(Beginning of Records provided)

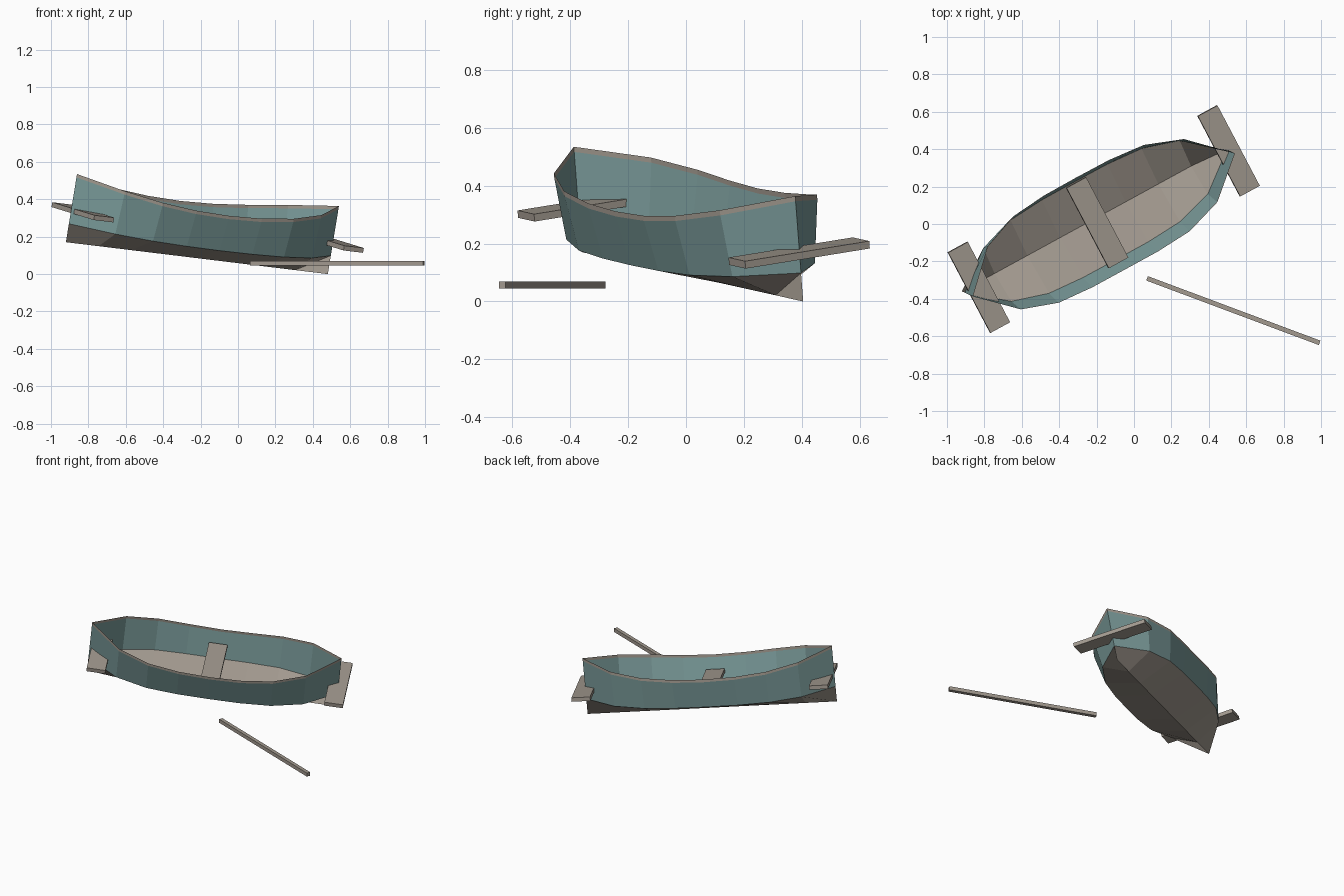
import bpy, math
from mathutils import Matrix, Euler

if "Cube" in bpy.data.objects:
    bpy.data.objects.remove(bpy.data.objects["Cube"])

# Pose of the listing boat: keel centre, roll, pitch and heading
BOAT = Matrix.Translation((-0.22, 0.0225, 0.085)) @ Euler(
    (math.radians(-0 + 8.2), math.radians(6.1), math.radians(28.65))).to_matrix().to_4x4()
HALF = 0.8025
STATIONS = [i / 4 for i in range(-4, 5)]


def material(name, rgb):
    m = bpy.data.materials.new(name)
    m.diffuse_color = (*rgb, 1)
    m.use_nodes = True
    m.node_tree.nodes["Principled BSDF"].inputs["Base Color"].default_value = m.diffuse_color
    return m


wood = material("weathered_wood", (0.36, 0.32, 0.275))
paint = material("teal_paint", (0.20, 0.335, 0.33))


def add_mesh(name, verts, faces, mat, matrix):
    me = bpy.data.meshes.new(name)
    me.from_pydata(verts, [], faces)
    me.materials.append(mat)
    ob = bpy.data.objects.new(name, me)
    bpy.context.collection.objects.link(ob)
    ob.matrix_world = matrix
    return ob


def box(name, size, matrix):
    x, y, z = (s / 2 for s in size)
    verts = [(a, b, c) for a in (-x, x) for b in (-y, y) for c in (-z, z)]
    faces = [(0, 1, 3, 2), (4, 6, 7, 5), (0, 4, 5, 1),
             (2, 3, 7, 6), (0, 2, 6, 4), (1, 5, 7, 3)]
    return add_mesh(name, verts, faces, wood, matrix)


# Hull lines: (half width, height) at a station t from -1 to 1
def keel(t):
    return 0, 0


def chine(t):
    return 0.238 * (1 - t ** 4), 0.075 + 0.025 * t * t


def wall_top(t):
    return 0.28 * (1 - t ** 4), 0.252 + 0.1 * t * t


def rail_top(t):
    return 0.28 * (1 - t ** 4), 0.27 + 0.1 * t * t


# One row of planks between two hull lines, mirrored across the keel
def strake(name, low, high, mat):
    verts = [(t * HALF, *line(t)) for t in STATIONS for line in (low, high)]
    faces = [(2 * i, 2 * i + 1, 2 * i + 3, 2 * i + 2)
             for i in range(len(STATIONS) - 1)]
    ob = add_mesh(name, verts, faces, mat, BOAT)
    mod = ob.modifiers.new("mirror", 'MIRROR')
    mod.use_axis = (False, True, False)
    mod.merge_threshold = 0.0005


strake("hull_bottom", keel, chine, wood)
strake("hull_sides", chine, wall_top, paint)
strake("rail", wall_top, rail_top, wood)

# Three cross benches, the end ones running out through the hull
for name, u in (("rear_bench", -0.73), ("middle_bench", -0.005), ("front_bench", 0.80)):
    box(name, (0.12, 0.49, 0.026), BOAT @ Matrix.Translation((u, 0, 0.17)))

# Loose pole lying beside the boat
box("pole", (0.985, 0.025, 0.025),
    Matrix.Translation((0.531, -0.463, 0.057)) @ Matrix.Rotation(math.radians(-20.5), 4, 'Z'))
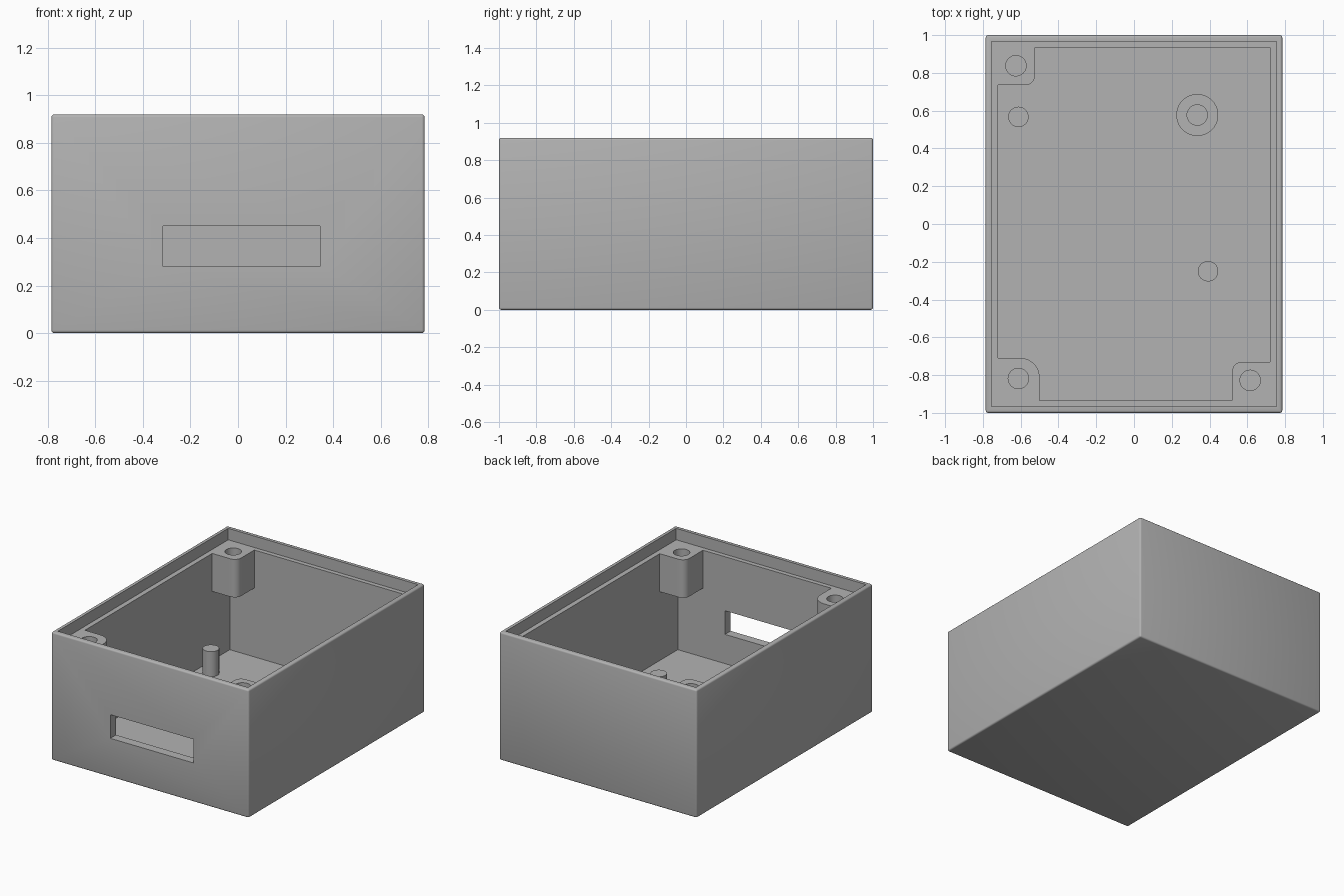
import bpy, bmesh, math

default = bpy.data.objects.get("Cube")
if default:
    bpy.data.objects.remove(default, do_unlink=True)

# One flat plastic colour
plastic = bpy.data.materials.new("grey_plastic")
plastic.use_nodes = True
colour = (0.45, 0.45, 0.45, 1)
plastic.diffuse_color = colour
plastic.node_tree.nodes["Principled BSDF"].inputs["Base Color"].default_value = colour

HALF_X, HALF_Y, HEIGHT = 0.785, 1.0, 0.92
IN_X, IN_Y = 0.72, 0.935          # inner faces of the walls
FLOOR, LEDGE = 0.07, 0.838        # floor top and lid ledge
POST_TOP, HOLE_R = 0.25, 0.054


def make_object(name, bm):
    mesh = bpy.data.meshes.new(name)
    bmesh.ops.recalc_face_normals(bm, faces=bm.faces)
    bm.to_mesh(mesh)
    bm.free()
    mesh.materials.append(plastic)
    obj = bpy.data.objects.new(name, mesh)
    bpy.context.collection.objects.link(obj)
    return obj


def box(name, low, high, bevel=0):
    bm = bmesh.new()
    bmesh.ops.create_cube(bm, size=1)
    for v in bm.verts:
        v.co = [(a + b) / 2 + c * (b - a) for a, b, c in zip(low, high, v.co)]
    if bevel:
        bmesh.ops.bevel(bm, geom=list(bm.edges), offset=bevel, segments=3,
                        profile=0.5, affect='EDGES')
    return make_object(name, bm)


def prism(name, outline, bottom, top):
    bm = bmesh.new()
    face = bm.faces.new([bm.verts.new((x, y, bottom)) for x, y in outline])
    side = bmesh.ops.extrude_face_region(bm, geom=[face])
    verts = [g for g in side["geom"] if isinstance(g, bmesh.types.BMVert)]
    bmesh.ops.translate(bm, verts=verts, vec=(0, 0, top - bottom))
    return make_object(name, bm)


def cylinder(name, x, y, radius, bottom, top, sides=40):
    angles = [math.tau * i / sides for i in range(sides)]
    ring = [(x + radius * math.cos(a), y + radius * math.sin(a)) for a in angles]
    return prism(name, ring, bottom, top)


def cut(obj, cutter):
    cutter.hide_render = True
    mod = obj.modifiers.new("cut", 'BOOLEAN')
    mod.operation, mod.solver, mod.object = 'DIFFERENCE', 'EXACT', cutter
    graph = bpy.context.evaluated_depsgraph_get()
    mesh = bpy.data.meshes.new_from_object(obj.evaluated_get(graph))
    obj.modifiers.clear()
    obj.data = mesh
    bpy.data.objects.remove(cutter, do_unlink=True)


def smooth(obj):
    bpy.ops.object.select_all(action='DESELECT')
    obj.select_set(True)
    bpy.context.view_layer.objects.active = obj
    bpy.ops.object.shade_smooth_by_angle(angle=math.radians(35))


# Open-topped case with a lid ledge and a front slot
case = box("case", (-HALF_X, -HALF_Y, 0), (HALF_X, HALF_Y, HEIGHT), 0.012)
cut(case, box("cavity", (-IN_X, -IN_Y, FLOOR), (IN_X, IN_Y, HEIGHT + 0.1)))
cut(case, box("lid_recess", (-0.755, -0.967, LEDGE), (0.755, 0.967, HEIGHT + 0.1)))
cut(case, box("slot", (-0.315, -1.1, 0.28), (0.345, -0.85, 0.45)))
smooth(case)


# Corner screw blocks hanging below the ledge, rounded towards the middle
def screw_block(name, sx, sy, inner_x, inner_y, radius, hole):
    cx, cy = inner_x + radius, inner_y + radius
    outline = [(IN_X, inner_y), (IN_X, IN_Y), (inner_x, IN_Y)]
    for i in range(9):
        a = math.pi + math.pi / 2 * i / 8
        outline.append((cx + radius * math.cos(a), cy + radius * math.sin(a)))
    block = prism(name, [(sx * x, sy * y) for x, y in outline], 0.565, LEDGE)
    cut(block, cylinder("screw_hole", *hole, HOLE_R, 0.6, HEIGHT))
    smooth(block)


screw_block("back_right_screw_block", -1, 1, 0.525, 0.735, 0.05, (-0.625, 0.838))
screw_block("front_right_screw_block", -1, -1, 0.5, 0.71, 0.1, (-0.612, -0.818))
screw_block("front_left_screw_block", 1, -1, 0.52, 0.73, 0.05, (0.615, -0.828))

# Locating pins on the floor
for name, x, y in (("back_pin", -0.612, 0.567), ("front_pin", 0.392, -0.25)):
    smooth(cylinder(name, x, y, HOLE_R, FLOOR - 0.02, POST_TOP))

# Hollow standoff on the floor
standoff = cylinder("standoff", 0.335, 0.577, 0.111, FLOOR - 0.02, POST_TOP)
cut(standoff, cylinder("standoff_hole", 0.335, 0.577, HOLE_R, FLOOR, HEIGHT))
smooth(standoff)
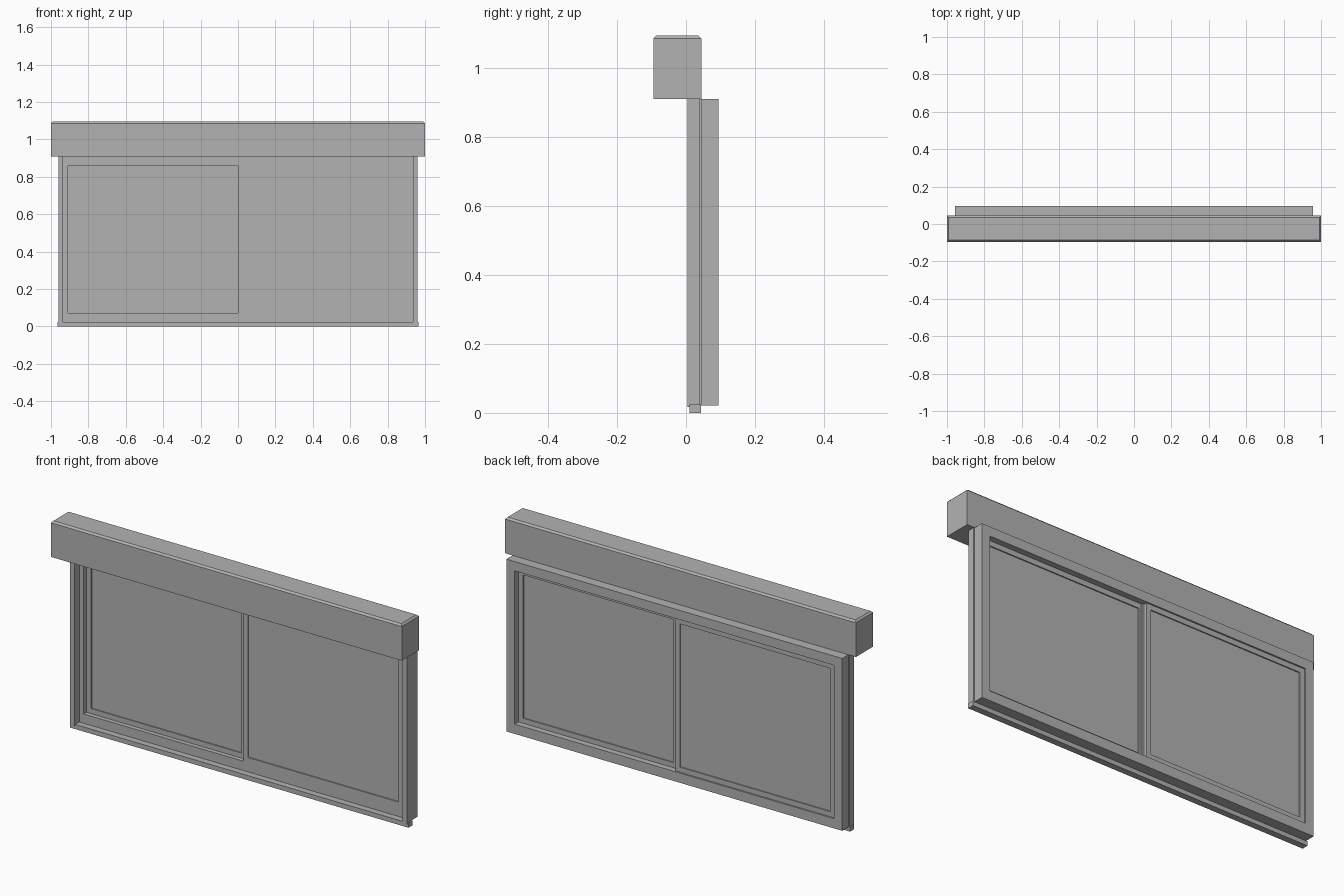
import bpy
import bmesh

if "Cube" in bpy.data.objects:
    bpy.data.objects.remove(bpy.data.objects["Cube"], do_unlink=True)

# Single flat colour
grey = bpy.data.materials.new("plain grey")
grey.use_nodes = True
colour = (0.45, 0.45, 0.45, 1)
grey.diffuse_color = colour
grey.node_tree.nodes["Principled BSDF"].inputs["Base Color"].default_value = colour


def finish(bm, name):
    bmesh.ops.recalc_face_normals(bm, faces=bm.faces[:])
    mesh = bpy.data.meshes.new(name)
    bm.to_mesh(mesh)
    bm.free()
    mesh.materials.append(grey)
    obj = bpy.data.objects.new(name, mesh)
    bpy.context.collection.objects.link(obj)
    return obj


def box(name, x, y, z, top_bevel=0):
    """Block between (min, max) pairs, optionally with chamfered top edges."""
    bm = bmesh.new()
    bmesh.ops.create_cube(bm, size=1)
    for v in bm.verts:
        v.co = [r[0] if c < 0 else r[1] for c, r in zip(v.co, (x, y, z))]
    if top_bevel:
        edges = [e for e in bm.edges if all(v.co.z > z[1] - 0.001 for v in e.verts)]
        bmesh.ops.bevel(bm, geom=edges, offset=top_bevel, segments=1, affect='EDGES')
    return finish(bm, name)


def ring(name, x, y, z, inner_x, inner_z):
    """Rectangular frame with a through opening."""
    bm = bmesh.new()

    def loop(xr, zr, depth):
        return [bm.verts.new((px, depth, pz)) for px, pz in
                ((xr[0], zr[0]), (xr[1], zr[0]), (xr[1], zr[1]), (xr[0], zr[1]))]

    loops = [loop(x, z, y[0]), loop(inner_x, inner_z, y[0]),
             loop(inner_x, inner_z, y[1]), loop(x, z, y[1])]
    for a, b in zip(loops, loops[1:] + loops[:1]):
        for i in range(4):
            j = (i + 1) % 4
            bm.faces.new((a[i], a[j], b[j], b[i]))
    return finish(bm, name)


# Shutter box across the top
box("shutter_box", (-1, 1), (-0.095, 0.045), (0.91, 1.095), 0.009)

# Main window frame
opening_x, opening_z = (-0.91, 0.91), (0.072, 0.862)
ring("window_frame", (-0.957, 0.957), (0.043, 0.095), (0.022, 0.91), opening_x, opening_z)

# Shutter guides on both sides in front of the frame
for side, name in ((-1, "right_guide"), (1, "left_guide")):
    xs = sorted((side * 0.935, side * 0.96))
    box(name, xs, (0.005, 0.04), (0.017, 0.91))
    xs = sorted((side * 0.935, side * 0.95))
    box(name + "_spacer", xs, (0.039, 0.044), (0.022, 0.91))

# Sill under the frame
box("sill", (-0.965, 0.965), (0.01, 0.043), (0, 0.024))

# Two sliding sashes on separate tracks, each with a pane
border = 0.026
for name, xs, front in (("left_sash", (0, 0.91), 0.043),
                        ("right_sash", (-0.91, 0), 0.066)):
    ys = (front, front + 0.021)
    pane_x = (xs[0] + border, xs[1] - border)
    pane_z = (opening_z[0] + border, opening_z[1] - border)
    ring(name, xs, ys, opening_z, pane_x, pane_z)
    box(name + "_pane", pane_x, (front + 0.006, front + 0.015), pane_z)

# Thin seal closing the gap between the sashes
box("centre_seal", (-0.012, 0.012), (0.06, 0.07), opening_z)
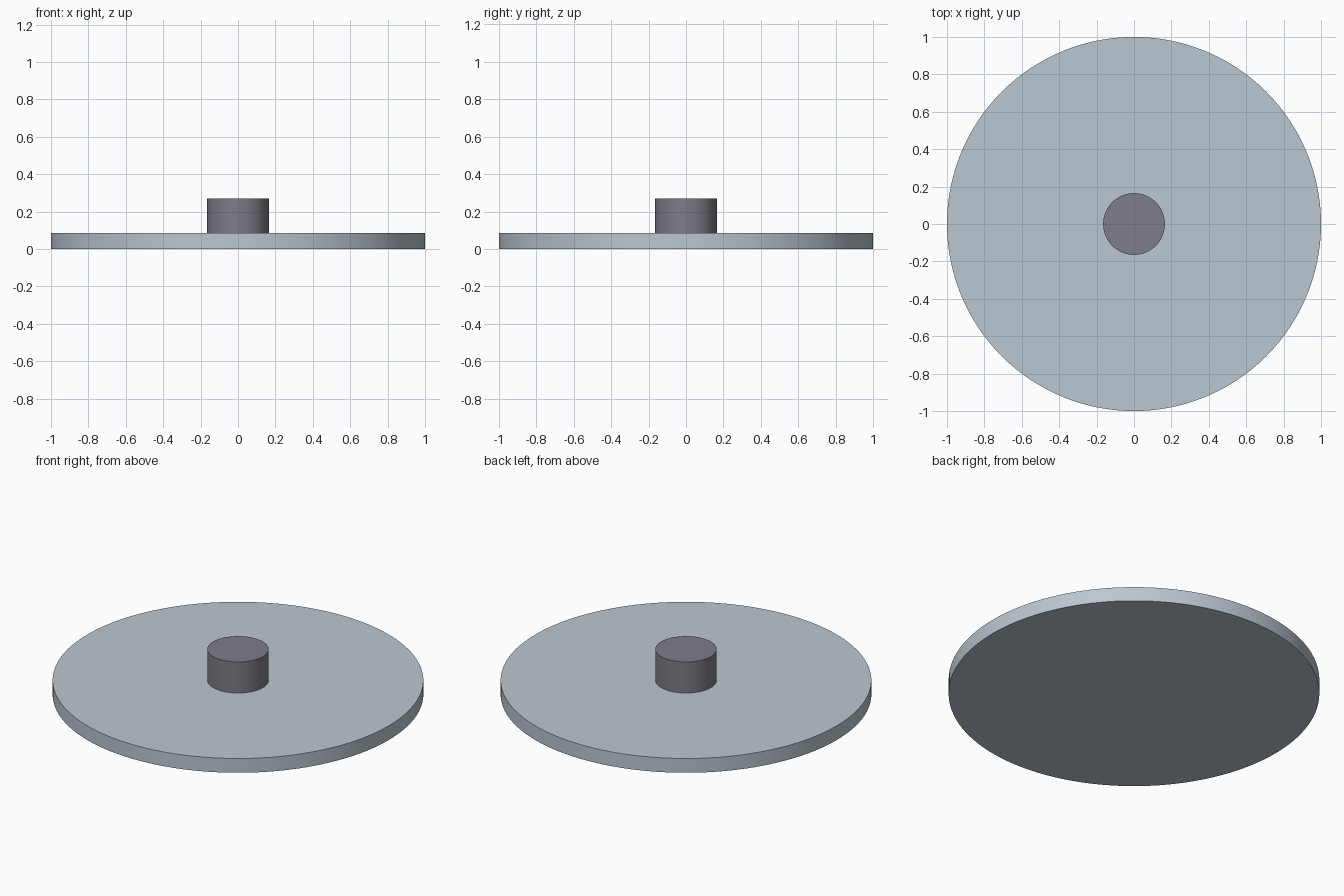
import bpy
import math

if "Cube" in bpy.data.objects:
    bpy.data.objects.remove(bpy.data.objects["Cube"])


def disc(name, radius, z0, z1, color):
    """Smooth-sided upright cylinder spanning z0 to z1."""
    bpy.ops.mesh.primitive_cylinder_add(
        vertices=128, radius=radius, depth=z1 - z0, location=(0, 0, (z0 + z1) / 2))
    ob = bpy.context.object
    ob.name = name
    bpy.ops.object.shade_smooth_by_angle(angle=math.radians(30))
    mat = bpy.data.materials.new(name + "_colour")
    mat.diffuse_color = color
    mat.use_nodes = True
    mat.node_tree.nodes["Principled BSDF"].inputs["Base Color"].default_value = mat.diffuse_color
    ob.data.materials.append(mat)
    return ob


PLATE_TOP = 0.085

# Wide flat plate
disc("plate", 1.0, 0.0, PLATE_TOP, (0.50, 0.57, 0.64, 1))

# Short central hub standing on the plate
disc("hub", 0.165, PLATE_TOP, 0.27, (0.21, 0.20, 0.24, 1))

(End of Records provided)

Work order
Check each line of the entries above for the string "Translation", and return those that contain it.

Result below
BOAT = Matrix.Translation((-0.22, 0.0225, 0.085)) @ Euler(
    box(name, (0.12, 0.49, 0.026), BOAT @ Matrix.Translation((u, 0, 0.17)))
    Matrix.Translation((0.531, -0.463, 0.057)) @ Matrix.Rotation(math.radians(-20.5), 4, 'Z'))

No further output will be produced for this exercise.